A: It suggests that we need to look more broadly at what “value” organizations create and how they use different types of resources to create that value. We have the social (the people element), we have the ecological (everything we get from nature), and we have the technical components (money, machinery, and data). By making it more explicit and visualizing the different buckets of resources and the types of value that are being drawn upon and added to, we believe companies, organizations, and societies can get a more holistic vision of their contributions, the limitations, and opportunities for advancing sustainability of the whole.
Why is food waste a sustainability problem in the United States?
A: Food waste is emblematic of the systems sustainability challenges that we have in the United States and the globe. We produce a lot, and there’s loss all along the supply chain, but the bulk of where food loss happens is with consumers, in their homes and at the places they buy food. About 40 percent of U.S. food waste comes from homes, and about 30 percent from restaurants and groceries. One [issue] is the amount that we’re buying, and a lot of that is perishable. But there's also confusion with date labeling. The “best by” versus the “use by” date confuses consumers and makes them think that something's not good anymore.
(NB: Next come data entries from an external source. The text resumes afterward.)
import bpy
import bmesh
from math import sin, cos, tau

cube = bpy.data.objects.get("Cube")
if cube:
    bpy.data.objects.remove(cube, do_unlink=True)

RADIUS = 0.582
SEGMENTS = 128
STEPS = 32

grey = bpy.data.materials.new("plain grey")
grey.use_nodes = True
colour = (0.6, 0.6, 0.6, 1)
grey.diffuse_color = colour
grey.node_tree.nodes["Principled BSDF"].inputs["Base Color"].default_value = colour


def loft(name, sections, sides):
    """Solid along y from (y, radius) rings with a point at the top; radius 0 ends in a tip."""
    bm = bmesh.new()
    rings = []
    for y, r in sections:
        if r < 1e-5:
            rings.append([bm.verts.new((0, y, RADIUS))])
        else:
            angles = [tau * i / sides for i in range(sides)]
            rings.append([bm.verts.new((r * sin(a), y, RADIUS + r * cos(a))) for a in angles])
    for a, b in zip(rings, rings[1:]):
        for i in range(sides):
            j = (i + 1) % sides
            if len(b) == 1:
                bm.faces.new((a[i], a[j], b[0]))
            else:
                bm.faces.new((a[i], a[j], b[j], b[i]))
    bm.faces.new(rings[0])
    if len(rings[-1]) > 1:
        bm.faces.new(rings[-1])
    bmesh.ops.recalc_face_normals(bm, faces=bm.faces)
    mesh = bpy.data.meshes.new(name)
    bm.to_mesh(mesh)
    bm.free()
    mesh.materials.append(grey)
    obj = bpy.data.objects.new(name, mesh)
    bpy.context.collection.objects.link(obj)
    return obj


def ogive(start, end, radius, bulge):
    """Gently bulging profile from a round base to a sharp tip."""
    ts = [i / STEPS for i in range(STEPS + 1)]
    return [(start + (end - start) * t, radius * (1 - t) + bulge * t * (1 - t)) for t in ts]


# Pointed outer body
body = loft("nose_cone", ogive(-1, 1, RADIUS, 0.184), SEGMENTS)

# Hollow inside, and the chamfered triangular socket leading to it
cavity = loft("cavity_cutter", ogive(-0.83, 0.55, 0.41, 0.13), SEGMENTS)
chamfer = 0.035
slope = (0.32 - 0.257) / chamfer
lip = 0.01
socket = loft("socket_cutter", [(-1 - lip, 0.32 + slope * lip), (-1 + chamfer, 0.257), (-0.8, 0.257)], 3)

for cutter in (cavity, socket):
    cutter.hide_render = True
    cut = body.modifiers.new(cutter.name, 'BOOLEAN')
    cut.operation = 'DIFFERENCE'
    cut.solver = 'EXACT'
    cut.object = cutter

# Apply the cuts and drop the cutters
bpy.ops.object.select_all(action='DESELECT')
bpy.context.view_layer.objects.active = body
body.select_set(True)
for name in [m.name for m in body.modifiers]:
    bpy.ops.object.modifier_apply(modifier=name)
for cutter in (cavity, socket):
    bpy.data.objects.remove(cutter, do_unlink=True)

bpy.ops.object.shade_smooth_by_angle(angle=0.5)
How does the nationwide RECIPES project, in which you are participating, aim to reduce food waste?
A: RECIPES takes a systems perspective and recognizes that there’s a tremendous amount of good work being done at multiple levels across the country to rescue and reuse food waste. At ID, we’re building our Food Systems Action Lab, and RECIPES is one of our main projects. We are developing design frameworks to better visualize current systems, identify key players and understand what they're doing, and facilitate interactions among diverse actors in order to create more sustainable and equitable food systems.